Student Info

Name: Aniqa Islam
Major: Economics and Political Science
Year: May 2009
From: Bangladesh
Why QC: Brother and cousin attended.

“I had great relationships with all of my teachers.”
– Aniqa Islam

An interviewer holds a microphone towards Aniqa Islam.

In the fall of 2010, Aniqa Islam expects to join a master’s program focusing on the economic development of Third World nations, with an emphasis on raising living standards in these countries. But she’s already demonstrated her capacity for work on the graduate level—and beyond. Last April, when most of her classmates were finishing papers for their courses, she organized an unprecedented two-day gathering of students, academics, journalists, and policy makers––including Dr. M. Ishaq Nadiri, former senior economic advisor to Afghan President Karzai, and Dr. Ahmad Dawer Nadi, a 1988 QC graduate and president of the Afghan Peace Association––on the political and economic development of Afghanistan. Aniqa points out that the Queens campus was an ideal location for the conference. Flushing, the college’s home neighborhood, boasts the largest Afghan community in New York.
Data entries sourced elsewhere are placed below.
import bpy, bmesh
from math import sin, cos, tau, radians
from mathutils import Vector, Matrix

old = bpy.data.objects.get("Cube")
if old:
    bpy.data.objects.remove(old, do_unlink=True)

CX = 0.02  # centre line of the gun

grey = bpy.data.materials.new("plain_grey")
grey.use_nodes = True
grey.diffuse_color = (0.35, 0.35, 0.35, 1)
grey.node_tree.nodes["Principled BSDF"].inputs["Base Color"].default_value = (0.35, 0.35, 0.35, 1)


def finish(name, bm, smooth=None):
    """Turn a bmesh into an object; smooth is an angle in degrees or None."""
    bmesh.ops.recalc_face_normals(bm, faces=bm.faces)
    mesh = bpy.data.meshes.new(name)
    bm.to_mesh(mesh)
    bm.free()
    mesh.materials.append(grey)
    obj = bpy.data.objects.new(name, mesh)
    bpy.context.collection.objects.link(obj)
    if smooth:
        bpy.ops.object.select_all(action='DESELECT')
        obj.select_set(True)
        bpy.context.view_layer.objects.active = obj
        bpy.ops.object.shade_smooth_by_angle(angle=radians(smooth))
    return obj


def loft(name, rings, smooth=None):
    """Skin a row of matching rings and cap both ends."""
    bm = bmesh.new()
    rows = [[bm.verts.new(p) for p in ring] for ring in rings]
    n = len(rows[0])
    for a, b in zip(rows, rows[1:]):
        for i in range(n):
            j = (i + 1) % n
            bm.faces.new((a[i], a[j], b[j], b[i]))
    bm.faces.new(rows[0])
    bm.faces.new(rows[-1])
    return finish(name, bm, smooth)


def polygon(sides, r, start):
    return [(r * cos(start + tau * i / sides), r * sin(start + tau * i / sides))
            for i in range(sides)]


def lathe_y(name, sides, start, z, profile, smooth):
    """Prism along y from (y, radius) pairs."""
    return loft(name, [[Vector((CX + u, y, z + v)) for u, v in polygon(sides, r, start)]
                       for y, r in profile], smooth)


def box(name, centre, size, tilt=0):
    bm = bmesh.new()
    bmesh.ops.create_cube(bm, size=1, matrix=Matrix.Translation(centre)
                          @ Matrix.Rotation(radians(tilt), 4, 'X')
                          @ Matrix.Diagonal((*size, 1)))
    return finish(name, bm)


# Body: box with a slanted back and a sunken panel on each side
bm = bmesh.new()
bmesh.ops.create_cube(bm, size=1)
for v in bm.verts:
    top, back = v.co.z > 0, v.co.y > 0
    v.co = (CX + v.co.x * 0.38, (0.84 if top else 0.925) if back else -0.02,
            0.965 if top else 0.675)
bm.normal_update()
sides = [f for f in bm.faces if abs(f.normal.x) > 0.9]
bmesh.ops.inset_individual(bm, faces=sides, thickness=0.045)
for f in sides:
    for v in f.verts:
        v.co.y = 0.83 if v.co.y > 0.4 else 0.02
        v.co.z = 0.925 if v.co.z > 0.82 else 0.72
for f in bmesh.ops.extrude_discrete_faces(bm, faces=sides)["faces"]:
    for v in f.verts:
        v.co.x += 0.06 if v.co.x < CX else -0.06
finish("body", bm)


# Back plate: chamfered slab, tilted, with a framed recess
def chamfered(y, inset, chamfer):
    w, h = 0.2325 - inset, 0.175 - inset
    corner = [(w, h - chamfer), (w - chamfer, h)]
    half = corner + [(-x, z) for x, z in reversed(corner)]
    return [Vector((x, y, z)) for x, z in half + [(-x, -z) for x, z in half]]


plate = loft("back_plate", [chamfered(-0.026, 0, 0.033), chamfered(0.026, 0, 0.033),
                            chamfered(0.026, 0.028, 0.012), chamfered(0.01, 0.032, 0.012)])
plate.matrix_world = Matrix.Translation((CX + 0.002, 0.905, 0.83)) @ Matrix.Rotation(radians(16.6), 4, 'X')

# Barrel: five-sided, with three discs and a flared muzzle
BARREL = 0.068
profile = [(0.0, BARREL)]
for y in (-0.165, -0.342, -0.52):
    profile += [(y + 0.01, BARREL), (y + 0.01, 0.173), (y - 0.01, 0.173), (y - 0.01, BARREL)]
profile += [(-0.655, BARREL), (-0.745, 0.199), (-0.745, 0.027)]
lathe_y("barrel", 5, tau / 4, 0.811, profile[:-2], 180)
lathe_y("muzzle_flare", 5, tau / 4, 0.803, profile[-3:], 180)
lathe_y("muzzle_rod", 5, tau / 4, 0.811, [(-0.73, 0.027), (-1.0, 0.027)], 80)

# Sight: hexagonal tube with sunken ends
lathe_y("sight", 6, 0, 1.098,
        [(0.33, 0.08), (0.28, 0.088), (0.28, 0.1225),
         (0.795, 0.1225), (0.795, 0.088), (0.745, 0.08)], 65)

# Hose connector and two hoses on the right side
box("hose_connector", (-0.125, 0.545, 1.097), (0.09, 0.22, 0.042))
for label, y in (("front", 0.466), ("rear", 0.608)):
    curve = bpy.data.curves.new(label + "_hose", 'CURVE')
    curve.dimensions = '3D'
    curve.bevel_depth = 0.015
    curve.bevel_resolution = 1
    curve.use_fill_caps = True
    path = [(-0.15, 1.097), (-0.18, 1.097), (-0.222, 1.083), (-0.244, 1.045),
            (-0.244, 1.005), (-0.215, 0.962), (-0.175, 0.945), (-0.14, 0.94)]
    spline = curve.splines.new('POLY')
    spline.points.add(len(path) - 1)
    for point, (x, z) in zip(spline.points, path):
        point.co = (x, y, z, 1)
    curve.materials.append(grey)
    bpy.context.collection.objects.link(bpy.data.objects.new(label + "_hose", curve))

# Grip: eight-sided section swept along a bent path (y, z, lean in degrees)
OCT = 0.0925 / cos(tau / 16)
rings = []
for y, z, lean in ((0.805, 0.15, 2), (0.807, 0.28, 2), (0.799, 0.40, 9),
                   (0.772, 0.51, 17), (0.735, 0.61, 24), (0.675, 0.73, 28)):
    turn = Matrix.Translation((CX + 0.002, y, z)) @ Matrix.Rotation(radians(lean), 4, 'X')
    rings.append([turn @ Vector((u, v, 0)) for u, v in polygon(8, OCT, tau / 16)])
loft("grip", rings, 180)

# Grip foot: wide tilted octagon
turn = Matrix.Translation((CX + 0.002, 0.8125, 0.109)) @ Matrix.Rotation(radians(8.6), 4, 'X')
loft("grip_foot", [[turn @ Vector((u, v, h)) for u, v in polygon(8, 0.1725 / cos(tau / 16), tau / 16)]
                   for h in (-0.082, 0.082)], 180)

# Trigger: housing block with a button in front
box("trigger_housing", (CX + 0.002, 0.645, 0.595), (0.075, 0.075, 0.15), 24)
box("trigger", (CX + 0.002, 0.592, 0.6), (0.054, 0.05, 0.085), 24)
    The daughter of a retired Bangladeshi diplomat, Aniqa always paid attention to world affairs. At Queens College, she was able to pursue those interests further. She singles out two especially memorable instructors (and the courses she took with them): Mark Rosenblum (History), who taught “The Middle East and America: Clash of Civilizations or Meeting of the Minds,” and Irving Leonard Markovitz (Political Science), who taught “Politics of Development.” But whatever she was studying, the diversity of her professors and fellow undergraduates made “the learning experience just more intense,” she recalls.

Aniqa’s learning experiences weren’t restricted to the classroom. She was student coordinator of the Democracy Matters seminar and founded a club, Students for a Democratic Society (not to be confused with the radical group form the 1960s). She was also active in both the Queens chapter of the Model UN and the Academic Senate. As a Jeannette K. Watson Fellow, she held summer internships at organizations committed to positive social change, such as the United Nations Population Fund and the New York City Global Partners. This summer, she is interning at the Conference Board, a nonprofit group that does research on global business and management practices.

Book Everyone Should Read: Europe and the People Without a History by Eric Wolfe.

Favorite Music: Outlandish, a Danish trio (with musicians from Cuba, Morocco, and Pakistan) that makes socially conscious hip-hop and r&b

Surprising Fact: As a child she met President Nelson Mandela of South Africa and did not know who he was. Ten years later she read his autobiography and was amazed that she had been introduced to him as a 10-year-old at a diplomatic function.